Father Emilio Nappa’s nomination to assistant secretary of the dicastery for the Evangelization of Peoples is the first of a series of new appointments at the Vatican. They involve the most important dicasteries of the Roman Curia — and will also have a global impact.
Father Nappa is called to take the place of Archbishop Giampietro Dal Toso, both as assistant secretary of the dicastery and president of the Pontifical Mission Societies. Archbishop Dal Toso left his office after five years and after just over 25 years in the service of the Roman Curia, which he had entered in 1996 as an official of the then Pontifical Council Cor Unum.
Following the principles of Praedicate evangelium, Pope Francis did not renew his appointment after the five-year mandate.

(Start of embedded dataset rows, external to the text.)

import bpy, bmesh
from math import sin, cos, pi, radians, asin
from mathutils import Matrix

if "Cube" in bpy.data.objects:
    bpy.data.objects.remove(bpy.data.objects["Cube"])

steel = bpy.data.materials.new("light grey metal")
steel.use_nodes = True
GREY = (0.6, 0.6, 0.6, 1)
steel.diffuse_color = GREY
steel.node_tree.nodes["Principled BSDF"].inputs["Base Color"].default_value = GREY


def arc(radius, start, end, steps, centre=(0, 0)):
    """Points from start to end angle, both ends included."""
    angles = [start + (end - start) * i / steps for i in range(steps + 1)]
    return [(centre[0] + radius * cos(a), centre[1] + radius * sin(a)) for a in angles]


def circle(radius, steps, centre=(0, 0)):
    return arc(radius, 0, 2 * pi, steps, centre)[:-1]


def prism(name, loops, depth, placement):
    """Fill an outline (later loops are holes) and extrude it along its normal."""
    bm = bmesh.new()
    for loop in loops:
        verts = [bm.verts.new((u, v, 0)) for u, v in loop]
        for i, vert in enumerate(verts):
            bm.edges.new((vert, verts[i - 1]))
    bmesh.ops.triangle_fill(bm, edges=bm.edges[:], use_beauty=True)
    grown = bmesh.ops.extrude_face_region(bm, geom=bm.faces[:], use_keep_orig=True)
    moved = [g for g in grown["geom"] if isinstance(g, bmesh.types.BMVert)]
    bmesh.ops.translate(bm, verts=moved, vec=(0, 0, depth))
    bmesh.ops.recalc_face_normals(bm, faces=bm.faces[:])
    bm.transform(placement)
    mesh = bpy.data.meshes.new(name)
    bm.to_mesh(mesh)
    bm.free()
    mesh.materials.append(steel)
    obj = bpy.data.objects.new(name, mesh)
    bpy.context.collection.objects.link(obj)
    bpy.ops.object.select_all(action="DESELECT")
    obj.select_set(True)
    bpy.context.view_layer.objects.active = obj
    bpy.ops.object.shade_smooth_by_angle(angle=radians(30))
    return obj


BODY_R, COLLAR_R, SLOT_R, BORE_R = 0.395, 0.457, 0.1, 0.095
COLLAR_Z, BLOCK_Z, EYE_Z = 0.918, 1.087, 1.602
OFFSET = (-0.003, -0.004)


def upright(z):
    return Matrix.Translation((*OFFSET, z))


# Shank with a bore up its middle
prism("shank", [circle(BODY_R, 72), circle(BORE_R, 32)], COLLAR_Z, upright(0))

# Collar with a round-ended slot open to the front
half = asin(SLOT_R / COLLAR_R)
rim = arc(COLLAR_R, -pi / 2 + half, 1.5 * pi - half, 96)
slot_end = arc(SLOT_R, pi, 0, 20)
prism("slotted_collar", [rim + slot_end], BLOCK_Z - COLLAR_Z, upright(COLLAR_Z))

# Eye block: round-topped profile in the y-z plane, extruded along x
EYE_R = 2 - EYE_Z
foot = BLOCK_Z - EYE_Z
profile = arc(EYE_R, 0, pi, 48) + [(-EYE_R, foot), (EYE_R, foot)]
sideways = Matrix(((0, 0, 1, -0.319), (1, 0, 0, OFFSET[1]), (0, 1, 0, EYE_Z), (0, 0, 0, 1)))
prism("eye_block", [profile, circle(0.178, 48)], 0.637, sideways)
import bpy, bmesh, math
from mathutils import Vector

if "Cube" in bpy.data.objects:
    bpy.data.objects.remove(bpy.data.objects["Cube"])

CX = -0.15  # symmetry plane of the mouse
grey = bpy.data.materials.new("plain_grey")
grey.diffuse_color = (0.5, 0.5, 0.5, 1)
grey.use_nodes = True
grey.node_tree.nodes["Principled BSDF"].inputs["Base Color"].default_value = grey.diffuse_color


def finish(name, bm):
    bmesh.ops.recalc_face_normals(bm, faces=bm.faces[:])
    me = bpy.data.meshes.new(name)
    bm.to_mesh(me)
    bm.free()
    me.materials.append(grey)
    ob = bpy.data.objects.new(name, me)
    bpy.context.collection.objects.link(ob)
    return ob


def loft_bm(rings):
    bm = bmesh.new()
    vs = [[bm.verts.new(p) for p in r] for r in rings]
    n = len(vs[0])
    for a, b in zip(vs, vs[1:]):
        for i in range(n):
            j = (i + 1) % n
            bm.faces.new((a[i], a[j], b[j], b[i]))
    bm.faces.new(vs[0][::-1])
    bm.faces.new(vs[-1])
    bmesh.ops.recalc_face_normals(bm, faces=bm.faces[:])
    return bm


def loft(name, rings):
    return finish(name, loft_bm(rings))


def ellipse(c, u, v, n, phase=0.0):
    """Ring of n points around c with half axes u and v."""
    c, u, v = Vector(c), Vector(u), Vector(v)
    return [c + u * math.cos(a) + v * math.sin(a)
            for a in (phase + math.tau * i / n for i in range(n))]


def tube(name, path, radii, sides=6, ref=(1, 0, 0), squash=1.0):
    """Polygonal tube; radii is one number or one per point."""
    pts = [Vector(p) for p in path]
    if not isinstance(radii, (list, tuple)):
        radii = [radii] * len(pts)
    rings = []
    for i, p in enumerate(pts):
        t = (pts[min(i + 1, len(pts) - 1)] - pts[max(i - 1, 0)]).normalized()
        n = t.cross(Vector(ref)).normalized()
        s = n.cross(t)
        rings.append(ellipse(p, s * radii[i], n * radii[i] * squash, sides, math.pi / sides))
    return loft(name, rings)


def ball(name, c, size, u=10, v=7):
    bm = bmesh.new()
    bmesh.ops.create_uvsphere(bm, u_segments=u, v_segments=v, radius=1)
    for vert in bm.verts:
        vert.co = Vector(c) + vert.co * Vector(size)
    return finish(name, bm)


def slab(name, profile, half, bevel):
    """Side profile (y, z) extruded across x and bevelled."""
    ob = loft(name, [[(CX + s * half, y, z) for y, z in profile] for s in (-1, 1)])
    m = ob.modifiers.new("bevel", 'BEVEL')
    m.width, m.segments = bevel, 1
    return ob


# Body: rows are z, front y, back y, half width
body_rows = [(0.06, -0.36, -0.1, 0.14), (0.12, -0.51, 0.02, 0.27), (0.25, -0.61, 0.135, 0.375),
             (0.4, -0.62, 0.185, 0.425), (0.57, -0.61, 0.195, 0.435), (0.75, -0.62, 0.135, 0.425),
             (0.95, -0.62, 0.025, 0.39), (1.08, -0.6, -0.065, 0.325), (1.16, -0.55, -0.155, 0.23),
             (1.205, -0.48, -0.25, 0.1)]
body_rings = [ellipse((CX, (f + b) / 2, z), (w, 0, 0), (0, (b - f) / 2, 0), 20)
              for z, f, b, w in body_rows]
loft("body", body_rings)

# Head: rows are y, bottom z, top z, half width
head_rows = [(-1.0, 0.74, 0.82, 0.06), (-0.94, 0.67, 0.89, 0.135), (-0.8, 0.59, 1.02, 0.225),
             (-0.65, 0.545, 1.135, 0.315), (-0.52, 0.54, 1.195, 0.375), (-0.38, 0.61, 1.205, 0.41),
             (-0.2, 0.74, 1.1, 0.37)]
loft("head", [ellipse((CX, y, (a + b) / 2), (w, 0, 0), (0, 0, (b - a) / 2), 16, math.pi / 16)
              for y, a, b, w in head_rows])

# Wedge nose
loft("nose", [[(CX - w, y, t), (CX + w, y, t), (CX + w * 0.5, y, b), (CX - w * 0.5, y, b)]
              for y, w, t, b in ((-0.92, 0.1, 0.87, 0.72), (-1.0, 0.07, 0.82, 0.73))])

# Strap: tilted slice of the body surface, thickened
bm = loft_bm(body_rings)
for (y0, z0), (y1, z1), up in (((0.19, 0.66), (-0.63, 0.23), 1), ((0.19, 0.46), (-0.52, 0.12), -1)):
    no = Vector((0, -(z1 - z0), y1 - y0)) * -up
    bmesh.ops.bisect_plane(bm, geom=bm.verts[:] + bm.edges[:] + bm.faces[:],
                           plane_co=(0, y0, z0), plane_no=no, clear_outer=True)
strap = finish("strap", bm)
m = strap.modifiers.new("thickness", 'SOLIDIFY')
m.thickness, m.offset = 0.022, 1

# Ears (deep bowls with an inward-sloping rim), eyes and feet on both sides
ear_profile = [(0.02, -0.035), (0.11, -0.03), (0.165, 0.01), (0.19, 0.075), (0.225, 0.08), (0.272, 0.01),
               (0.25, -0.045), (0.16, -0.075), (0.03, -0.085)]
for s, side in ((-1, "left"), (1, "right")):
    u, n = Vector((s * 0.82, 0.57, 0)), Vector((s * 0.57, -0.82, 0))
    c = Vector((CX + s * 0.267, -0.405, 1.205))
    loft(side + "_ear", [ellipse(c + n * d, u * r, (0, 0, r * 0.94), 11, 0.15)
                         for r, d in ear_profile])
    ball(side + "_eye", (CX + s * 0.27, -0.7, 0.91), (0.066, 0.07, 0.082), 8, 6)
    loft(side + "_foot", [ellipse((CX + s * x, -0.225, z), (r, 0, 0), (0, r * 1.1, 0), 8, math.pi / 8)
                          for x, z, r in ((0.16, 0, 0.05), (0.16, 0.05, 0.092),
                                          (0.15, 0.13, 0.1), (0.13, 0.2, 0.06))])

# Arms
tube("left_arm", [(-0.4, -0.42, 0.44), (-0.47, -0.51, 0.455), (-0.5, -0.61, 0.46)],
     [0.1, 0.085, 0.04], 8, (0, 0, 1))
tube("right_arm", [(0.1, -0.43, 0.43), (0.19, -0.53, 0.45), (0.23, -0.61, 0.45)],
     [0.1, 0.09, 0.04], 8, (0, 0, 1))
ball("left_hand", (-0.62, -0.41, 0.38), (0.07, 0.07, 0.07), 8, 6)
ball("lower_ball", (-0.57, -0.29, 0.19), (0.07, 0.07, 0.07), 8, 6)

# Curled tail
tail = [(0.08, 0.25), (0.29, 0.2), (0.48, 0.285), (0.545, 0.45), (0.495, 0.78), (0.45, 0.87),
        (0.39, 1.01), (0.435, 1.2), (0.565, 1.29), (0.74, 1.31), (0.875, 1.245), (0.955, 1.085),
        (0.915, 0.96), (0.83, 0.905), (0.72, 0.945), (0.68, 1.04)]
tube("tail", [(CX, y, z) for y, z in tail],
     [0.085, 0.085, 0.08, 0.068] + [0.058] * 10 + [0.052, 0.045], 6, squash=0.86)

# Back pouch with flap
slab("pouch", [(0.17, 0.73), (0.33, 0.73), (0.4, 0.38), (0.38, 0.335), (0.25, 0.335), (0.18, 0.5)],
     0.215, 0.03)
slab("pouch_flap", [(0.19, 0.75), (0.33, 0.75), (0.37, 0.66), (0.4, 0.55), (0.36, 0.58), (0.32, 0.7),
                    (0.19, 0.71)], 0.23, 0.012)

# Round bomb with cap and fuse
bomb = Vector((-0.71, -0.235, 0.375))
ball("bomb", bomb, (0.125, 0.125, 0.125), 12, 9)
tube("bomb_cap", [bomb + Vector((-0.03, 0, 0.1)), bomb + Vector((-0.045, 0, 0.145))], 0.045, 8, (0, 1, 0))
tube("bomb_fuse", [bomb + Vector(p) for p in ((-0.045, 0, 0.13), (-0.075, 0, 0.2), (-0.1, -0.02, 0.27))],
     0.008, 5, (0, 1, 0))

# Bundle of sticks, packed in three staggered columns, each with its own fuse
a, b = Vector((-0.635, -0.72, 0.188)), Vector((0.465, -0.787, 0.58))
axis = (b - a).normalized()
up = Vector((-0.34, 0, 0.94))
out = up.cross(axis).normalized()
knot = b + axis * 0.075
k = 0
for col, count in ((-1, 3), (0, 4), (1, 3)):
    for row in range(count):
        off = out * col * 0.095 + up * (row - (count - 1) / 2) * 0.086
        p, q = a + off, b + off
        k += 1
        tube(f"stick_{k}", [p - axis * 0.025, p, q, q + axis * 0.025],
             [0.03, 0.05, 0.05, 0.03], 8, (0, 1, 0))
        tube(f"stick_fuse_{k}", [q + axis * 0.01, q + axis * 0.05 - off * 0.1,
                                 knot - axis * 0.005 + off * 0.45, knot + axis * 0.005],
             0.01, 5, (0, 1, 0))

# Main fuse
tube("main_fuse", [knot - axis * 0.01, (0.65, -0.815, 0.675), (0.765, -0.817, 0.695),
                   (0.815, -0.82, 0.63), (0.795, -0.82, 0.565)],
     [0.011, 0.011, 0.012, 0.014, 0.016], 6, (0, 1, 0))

Instead, the Pope chose a priest already in the service of the Roman Curia, where he served first as an official of the General Affairs section of the Secretariat of State. In September, Father Nappa was briefly made an official of the Secretariat for the Economy.
Father Nappa is, in other words, an internal choice: a young priest with good diplomatic-administrative experience and a stint in the field of economics who is now expected to help manage the Pontifical Mission Societies.
For Archbishop Dal Toso, there is talk of a future as a nuncio, a “papal ambassador” — even though he is not a trained diplomat.
Archbishop Dal Toso’s missionary experience could be helpful, and the Vatican needs nuncios: There are several vacant nunciatures, and in several places the nuncio is advanced in age. For example, Cardinal Mario Zenari in Syria is almost 77 years old. The vacant nunciatures of Venezuela, Jordan, or the Central African Republic need a missionary charism.Like a Row of Dominoes: An Analysis of the Latest Vatican Appointments| National Catholic Register